> _Problem details_
Leave out the pictures, and retype the remaining data exactly.

*** Record extracts ***

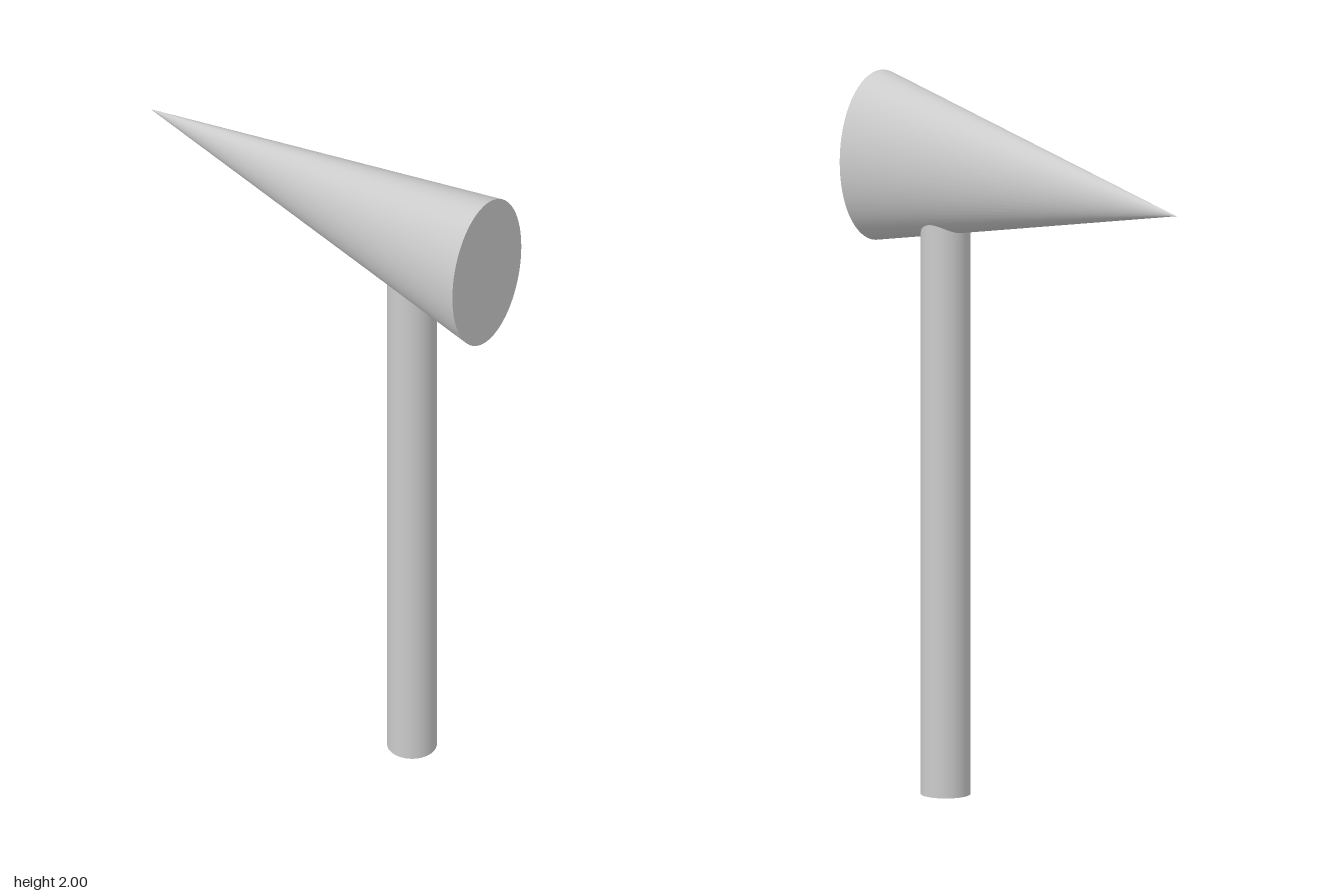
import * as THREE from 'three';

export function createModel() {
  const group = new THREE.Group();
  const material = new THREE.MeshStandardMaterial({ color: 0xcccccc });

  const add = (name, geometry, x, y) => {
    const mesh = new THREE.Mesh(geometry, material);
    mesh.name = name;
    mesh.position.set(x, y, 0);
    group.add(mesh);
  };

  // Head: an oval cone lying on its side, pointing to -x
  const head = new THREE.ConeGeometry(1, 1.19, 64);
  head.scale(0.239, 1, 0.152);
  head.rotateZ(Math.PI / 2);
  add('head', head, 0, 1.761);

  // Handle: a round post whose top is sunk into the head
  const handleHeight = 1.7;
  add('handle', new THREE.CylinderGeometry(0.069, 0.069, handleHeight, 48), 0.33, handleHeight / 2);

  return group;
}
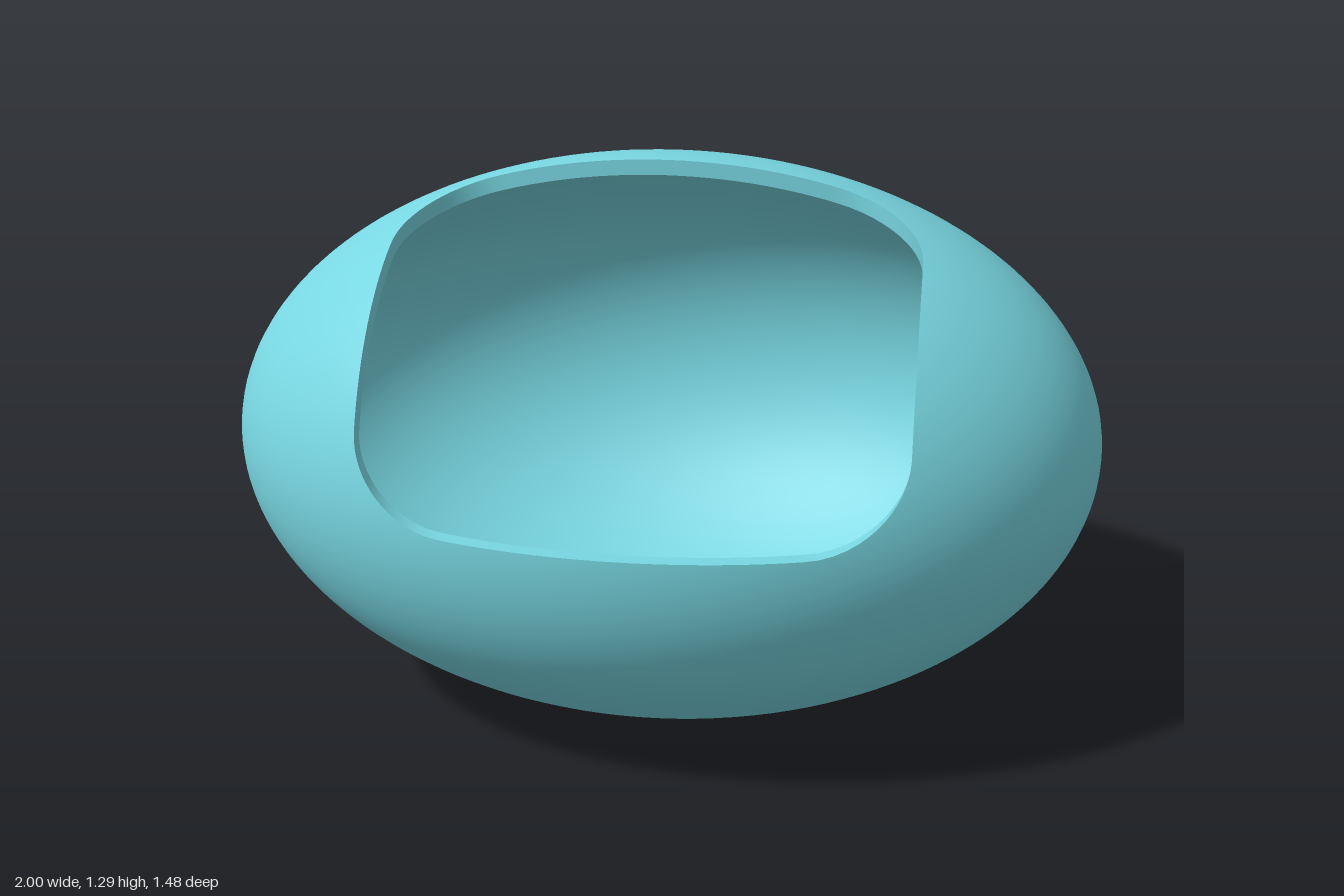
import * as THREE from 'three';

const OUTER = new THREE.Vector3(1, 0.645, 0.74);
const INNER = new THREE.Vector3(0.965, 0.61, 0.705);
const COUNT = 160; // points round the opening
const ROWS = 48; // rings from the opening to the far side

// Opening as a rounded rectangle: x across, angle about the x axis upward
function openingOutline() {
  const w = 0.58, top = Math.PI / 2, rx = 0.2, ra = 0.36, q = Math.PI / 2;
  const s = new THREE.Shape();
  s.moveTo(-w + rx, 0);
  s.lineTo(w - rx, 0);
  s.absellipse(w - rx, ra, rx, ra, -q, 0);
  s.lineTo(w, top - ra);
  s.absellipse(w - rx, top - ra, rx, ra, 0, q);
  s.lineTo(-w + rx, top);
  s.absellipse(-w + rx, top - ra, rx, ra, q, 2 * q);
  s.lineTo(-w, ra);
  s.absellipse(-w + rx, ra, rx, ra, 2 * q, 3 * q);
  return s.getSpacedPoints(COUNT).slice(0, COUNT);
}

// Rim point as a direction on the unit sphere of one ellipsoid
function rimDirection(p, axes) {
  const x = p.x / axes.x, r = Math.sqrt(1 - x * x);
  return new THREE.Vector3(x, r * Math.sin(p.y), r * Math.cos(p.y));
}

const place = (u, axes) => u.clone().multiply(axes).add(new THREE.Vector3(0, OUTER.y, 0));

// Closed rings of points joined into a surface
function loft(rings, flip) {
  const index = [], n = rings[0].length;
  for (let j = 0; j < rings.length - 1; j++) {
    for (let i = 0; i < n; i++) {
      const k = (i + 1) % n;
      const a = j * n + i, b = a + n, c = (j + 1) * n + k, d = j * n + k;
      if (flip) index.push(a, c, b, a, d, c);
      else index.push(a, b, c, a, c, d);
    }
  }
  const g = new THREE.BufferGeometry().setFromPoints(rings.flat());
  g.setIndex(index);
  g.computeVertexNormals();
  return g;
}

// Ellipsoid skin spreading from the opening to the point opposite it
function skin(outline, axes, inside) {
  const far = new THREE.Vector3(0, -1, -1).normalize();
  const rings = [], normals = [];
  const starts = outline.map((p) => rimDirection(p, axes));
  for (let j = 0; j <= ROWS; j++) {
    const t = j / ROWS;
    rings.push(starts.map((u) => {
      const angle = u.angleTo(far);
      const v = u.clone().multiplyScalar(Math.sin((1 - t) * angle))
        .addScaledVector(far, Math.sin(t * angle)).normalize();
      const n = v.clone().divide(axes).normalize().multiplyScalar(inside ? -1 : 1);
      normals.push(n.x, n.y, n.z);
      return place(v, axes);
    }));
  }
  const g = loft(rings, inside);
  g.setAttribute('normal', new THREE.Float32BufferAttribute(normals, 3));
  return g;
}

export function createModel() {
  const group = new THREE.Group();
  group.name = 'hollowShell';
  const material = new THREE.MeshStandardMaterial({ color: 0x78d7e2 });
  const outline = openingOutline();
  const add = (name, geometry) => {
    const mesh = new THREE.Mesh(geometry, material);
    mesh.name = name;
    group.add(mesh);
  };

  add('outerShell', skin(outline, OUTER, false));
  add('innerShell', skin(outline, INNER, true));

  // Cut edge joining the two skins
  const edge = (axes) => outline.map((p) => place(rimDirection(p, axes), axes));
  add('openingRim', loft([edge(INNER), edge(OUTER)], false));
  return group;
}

***

> _Response to the task_
import * as THREE from 'three';

export function createModel() {
  const group = new THREE.Group();
  const material = new THREE.MeshStandardMaterial({ color: 0xcccccc });

  const add = (name, geometry, x, y) => {
    const mesh = new THREE.Mesh(geometry, material);
    mesh.name = name;
    mesh.position.set(x, y, 0);
    group.add(mesh);
  };

  // Head: an oval cone lying on its side, pointing to -x
  const head = new THREE.ConeGeometry(1, 1.19, 64);
  head.scale(0.239, 1, 0.152);
  head.rotateZ(Math.PI / 2);
  add('head', head, 0, 1.761);

  // Handle: a round post whose top is sunk into the head
  const handleHeight = 1.7;
  add('handle', new THREE.CylinderGeometry(0.069, 0.069, handleHeight, 48), 0.33, handleHeight / 2);

  return group;
}
import * as THREE from 'three';

const OUTER = new THREE.Vector3(1, 0.645, 0.74);
const INNER = new THREE.Vector3(0.965, 0.61, 0.705);
const COUNT = 160; // points round the opening
const ROWS = 48; // rings from the opening to the far side

// Opening as a rounded rectangle: x across, angle about the x axis upward
function openingOutline() {
  const w = 0.58, top = Math.PI / 2, rx = 0.2, ra = 0.36, q = Math.PI / 2;
  const s = new THREE.Shape();
  s.moveTo(-w + rx, 0);
  s.lineTo(w - rx, 0);
  s.absellipse(w - rx, ra, rx, ra, -q, 0);
  s.lineTo(w, top - ra);
  s.absellipse(w - rx, top - ra, rx, ra, 0, q);
  s.lineTo(-w + rx, top);
  s.absellipse(-w + rx, top - ra, rx, ra, q, 2 * q);
  s.lineTo(-w, ra);
  s.absellipse(-w + rx, ra, rx, ra, 2 * q, 3 * q);
  return s.getSpacedPoints(COUNT).slice(0, COUNT);
}

// Rim point as a direction on the unit sphere of one ellipsoid
function rimDirection(p, axes) {
  const x = p.x / axes.x, r = Math.sqrt(1 - x * x);
  return new THREE.Vector3(x, r * Math.sin(p.y), r * Math.cos(p.y));
}

const place = (u, axes) => u.clone().multiply(axes).add(new THREE.Vector3(0, OUTER.y, 0));

// Closed rings of points joined into a surface
function loft(rings, flip) {
  const index = [], n = rings[0].length;
  for (let j = 0; j < rings.length - 1; j++) {
    for (let i = 0; i < n; i++) {
      const k = (i + 1) % n;
      const a = j * n + i, b = a + n, c = (j + 1) * n + k, d = j * n + k;
      if (flip) index.push(a, c, b, a, d, c);
      else index.push(a, b, c, a, c, d);
    }
  }
  const g = new THREE.BufferGeometry().setFromPoints(rings.flat());
  g.setIndex(index);
  g.computeVertexNormals();
  return g;
}

// Ellipsoid skin spreading from the opening to the point opposite it
function skin(outline, axes, inside) {
  const far = new THREE.Vector3(0, -1, -1).normalize();
  const rings = [], normals = [];
  const starts = outline.map((p) => rimDirection(p, axes));
  for (let j = 0; j <= ROWS; j++) {
    const t = j / ROWS;
    rings.push(starts.map((u) => {
      const angle = u.angleTo(far);
      const v = u.clone().multiplyScalar(Math.sin((1 - t) * angle))
        .addScaledVector(far, Math.sin(t * angle)).normalize();
      const n = v.clone().divide(axes).normalize().multiplyScalar(inside ? -1 : 1);
      normals.push(n.x, n.y, n.z);
      return place(v, axes);
    }));
  }
  const g = loft(rings, inside);
  g.setAttribute('normal', new THREE.Float32BufferAttribute(normals, 3));
  return g;
}

export function createModel() {
  const group = new THREE.Group();
  group.name = 'hollowShell';
  const material = new THREE.MeshStandardMaterial({ color: 0x78d7e2 });
  const outline = openingOutline();
  const add = (name, geometry) => {
    const mesh = new THREE.Mesh(geometry, material);
    mesh.name = name;
    group.add(mesh);
  };

  add('outerShell', skin(outline, OUTER, false));
  add('innerShell', skin(outline, INNER, true));

  // Cut edge joining the two skins
  const edge = (axes) => outline.map((p) => place(rimDirection(p, axes), axes));
  add('openingRim', loft([edge(INNER), edge(OUTER)], false));
  return group;
}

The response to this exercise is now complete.